We were eventually let out of Turkmenistan without much drama. After crossing a heavily barb-wired no-man’s-land of 1.5km, we were in Uzbekistan. Border guards on the Uzbek side appeared friendlier and slightly more efficient. We were stamped in, had our cars inspected, made customs declarations and were released into the country.
The short 45 minute drive to Khiva passed without incidents. I was a bit surprised at how lush and green Uzbekistan appeared. Only a few hours earlier we were in the desert!
We checked ourselves into a simple but clean B&B in the heart of Khiva, a medieval city. The city is said to have existed since the Christian era, but some archaeologists assert that it has been around since the 6th century.
Khiva is split into two parts: the outer town, called Dichan Kala and the inner town, Itchan Kala. Dichan Kala was formerly protected by a wall with 11 gates while the latter is encircled by brick walls, whose foundations are believed to have been laid in the 10th century.

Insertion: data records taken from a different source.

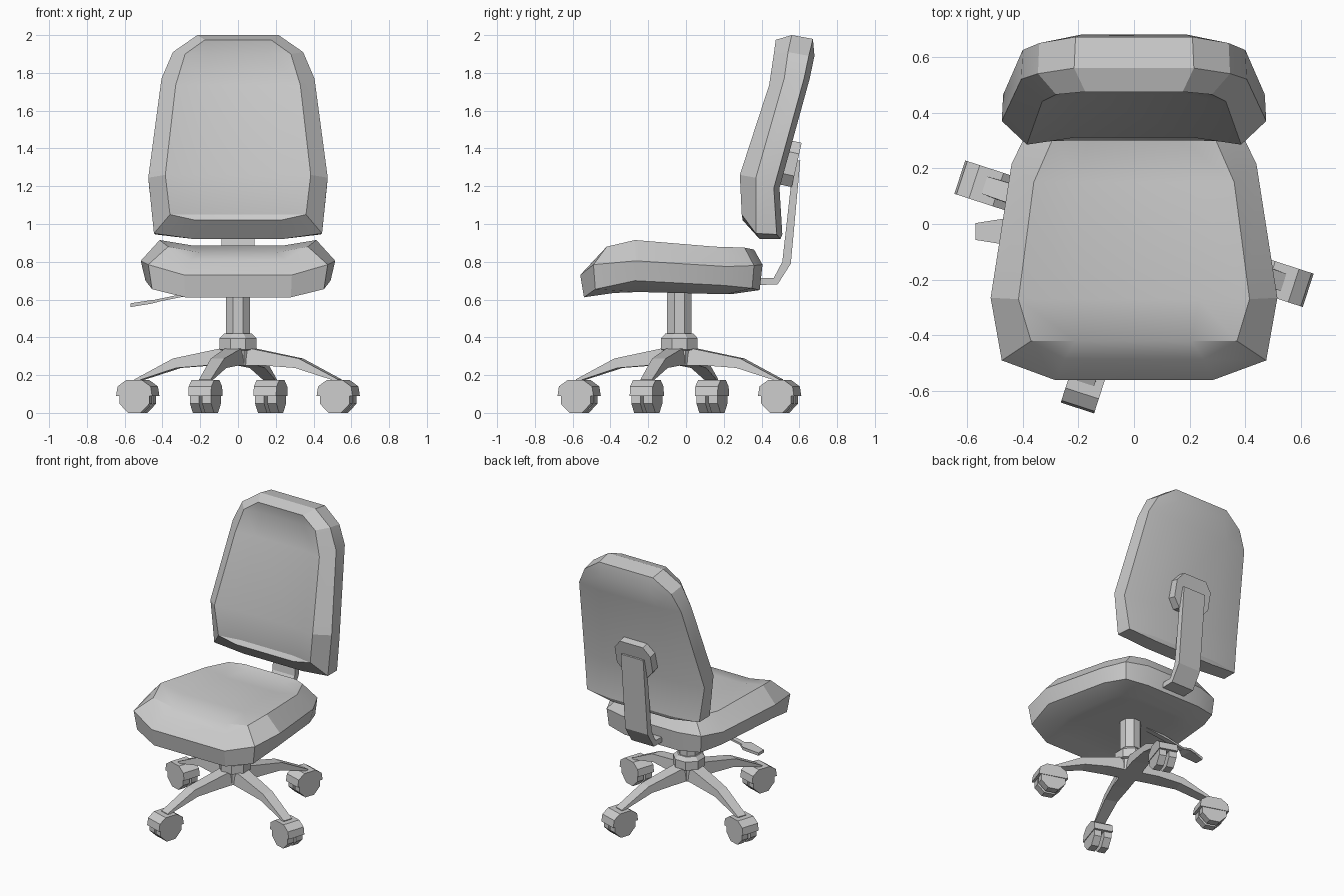
import bpy, bmesh
from math import radians, pi, sin, cos
from mathutils import Matrix, Vector

if "Cube" in bpy.data.objects:
    bpy.data.objects.remove(bpy.data.objects["Cube"])

BASE = Matrix.Translation((0, -0.035, 0))


def finish(name, bm, smooth=False):
    bmesh.ops.recalc_face_normals(bm, faces=bm.faces[:])
    me = bpy.data.meshes.new(name)
    bm.to_mesh(me)
    bm.free()
    ob = bpy.data.objects.new(name, me)
    bpy.context.collection.objects.link(ob)
    if smooth:
        bpy.ops.object.select_all(action='DESELECT')
        ob.select_set(True)
        bpy.context.view_layer.objects.active = ob
        bpy.ops.object.shade_smooth_by_angle(angle=radians(20))
    return ob


def prism(name, poly, width, mat=Matrix()):
    """Extrude a (u, v) outline along local y; width may be one value or one per point."""
    ws = width if isinstance(width, (list, tuple)) else [width] * len(poly)
    bm = bmesh.new()
    a, b = [[bm.verts.new(mat @ Vector((u, s * w / 2, v))) for (u, v), w in zip(poly, ws)]
            for s in (-1, 1)]
    bm.faces.new(a)
    bm.faces.new(b)
    n = len(poly)
    for i in range(n):
        j = (i + 1) % n
        bm.faces.new((a[i], a[j], b[j], b[i]))
    return finish(name, bm)


def turned(name, profile, sides=8):
    """Faceted column part from (radius, z) pairs."""
    bm = bmesh.new()
    rings = [[bm.verts.new(BASE @ Vector((r * cos((k + .5) * 2 * pi / sides),
                                          r * sin((k + .5) * 2 * pi / sides), z)))
              for k in range(sides)] for r, z in profile]
    for p, q in zip(rings, rings[1:]):
        for k in range(sides):
            j = (k + 1) % sides
            bm.faces.new((p[k], p[j], q[j], q[k]))
    bm.faces.new(rings[0])
    bm.faces.new(rings[-1])
    return finish(name, bm)


def cushion(name, halves, dip_first, dip_last):
    """Loft mirrored half outlines, closing both ends with softly dished caps."""
    bm = bmesh.new()
    rings = []
    for half in halves:
        right = [bm.verts.new(p) for p in half]
        left = [bm.verts.new((-x, y, z)) for x, y, z in half]
        rings.append((right, left))
    loops = [r + l[::-1] for r, l in rings]
    n = len(loops[0])
    for p, q in zip(loops, loops[1:]):
        for k in range(n):
            j = (k + 1) % n
            bm.faces.new((p[k], p[j], q[j], q[k]))
    for (R, L), dip in ((rings[0], dip_first), (rings[-1], dip_last)):
        d, m = Vector(dip), len(R)
        mids = {i: [bm.verts.new(R[i].co.lerp(L[i].co, t) + d) for t in (.22, .78)]
                for i in range(1, m - 1)}
        for i in range(1, m - 2):
            (r, l), (r2, l2) = mids[i], mids[i + 1]
            for f in ((R[i], r, r2, R[i + 1]), (r, l, l2, r2), (l, L[i], L[i + 1], l2)):
                bm.faces.new(f)
        for e, i in ((0, 1), (m - 1, m - 2)):
            r, l = mids[i]
            for f in ((R[e], L[e], l, r), (R[e], r, R[i]), (L[e], l, L[i])):
                bm.faces.new(f)
    return finish(name, bm, True)


# Seat cushion: top, widest, lower and underside outlines (front to back)
cushion("seat", [
    [(.25, -.485, .81), (.37, -.42, .88), (.415, -.27, .915),
     (.36, .15, .88), (.29, .31, .875), (.2, .36, .865)],
    [(.285, -.56, .73), (.475, -.49, .785), (.515, -.265, .805),
     (.44, .215, .775), (.37, .36, .78), (.22, .405, .785)],
    [(.28, -.54, .612), (.455, -.48, .655), (.49, -.27, .70),
     (.42, .2, .675), (.36, .35, .66), (.21, .39, .65)],
    [(.22, -.42, .63), (.32, -.38, .635), (.36, -.25, .64),
     (.32, .14, .63), (.27, .22, .63), (.18, .25, .63)],
], (0, 0, -.03), (0, 0, 0))

# Backrest cushion: front panel, front rim and back rim (bottom to top)
cushion("backrest", [
    [(.225, .30, 1.02), (.36, .295, 1.05), (.385, .285, 1.26),
     (.33, .44, 1.735), (.28, .465, 1.90), (.175, .475, 1.975)],
    [(.23, .39, .92), (.445, .37, .95), (.475, .37, 1.245),
     (.405, .52, 1.77), (.345, .54, 1.91), (.215, .56, 2.0)],
    [(.23, .50, .92), (.44, .48, .945), (.47, .465, 1.19),
     (.40, .625, 1.77), (.34, .65, 1.89), (.21, .672, 1.98)],
], (0, .025, 0), (0, .03, 0))

# Back support bar and its mounting plate
TURN = Matrix.Rotation(radians(90), 4, 'Z')
prism("back_bar", [(.30, .715), (.465, .715), (.51, .80), (.57, 1.335), (.605, 1.335),
                   (.555, .79), (.485, .68), (.30, .675)], .175, TURN)
prism("back_plate", [(-.09, -.12), (.09, -.12), (.14, -.06), (.14, .06), (.09, .12),
                     (-.09, .12), (-.14, .06), (-.14, -.06)], .07,
      Matrix.Translation((0, .552, 1.32)) @ Matrix.Rotation(-.22, 4, 'X'))

# Gas column and hub
turned("column", [(.07, .36), (.07, .65)])
turned("hub", [(.085, .25), (.085, .33), (.105, .335), (.105, .395), (.08, .42)])

# Height lever: thin arm and flat paddle
LEVER = Matrix.Translation((0, -.027, 0))
prism("lever_arm", [(-.45, .583), (-.30, .613), (-.1, .635), (-.1, .655), (-.30, .628), (-.45, .597)],
      .035, LEVER)
prism("lever_paddle", [(-.57, .56), (-.46, .578), (-.42, .588), (-.42, .60), (-.46, .597), (-.57, .58)],
      [.06, .095, .04, .04, .095, .06], LEVER)

# Four legs, each with a hooded caster
for i in range(4):
    rot = BASE @ Matrix.Rotation(radians(-18 + 90 * i), 4, 'Z')
    prism(f"leg_{i}", [(.0, .25), (.17, .25), (.33, .238), (.565, .165),
                       (.565, .178), (.35, .288), (.09, .34), (.0, .34)],
          [.11, .11, .085, .065, .065, .075, .09, .09], rot)
    at = rot @ Matrix.Translation((.558, 0, 0))
    prism(f"caster_hood_{i}", [(-.1, .09), (-.092, .14), (-.045, .173), (.045, .173),
                               (.092, .14), (.1, .09)], .126, at)
    r = .09
    wheel = [(r * cos((k + .5) * pi / 4), .083 + r * sin((k + .5) * pi / 4)) for k in range(8)]
    for s in (-1, 1):
        prism(f"caster_wheel_{i}_{'a' if s < 0 else 'b'}", wheel, .05,
              at @ Matrix.Translation((0, s * .034, 0)))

We walked around the inner town but it was getting dark and we were famished. We left the well-preserved walls of Itchan Khala and headed for a Uzbek café in the outer town. The place was quite empty when we showed up at around 7:30pm, but quickly started to fill up about 9pm. That appeared to be dinner time, as well as when people go out socializing. The men were drinking vodka with bread as they waited for their mains. A group of women came in as well, and they were escorted to a separate, enclosed seating area. This was my first indication of how conservative the country is, perhaps not too dissimilar from Bangladesh’s own small town restaurants.
We ordered Tuhum Barak, a type of egg dumplings and some the other local dishes. The food was simple but filling. After dinner, we walked back to our B&B through the Itchan Khala. The inner town was lit up by a sickly, greenish light and all the charm of the city was gone.
We went to bed early with the intention of getting up at 6am to walk around the city. Khiva is best seen at dawn or dusk, when the sunlight plays on the mud walls of the old city structures. A stroll through the Itchan Khala at sunrise proved this to be right. Khiva indeed is quite beautiful.
While walking around, we noticed these platforms everywhere, outside homes as well as in parks that seem quite popular to just hang out on or sit for a chat.
After our walk, we came back to the B&B, had a short nap and woke up on time for a simple breakfast. We asked our host to change our money. Uzbekistan has very high inflation. 1 EUR roughly equals to 3065 Uzbek Som. The black market rate can be significantly higher than the official rate. In fact, from one day to the other and even from one city to another, rates may vary.
This also means that changing just 100 USD resulted in acquiring a massive pile of cash. It’s absolutely normal to count your cash when you receive it, but it can be a nuisance to count through more than 600 five-hundred Som notes.
We were excited to be in Uzbekistan. Khiva was small and cozy, but we were looking forward to seeing Bukhara and Samarkand, the highlights of the Silk Road.
One downside, though, is that our car was making funny noises. Moritz suspected that it had something to do with the suspension. We were pretty confident that there are no Renault dealers in the country. We saw a lot of white Daewoo cars on the road which seemed to be the most popular choice for a private vehicle. Certainly there weren’t many European cars in the country.
We now have the additional worry of trying to get this fixed and are considering going to a garage on Sunday, perhaps in one of the bigger cities. But for the moment, we were happy to be alive, glad to have made it this far and were looking forward to driving to Bukhara.
This post is part of a series covering my trip across Central Asia in four weeks.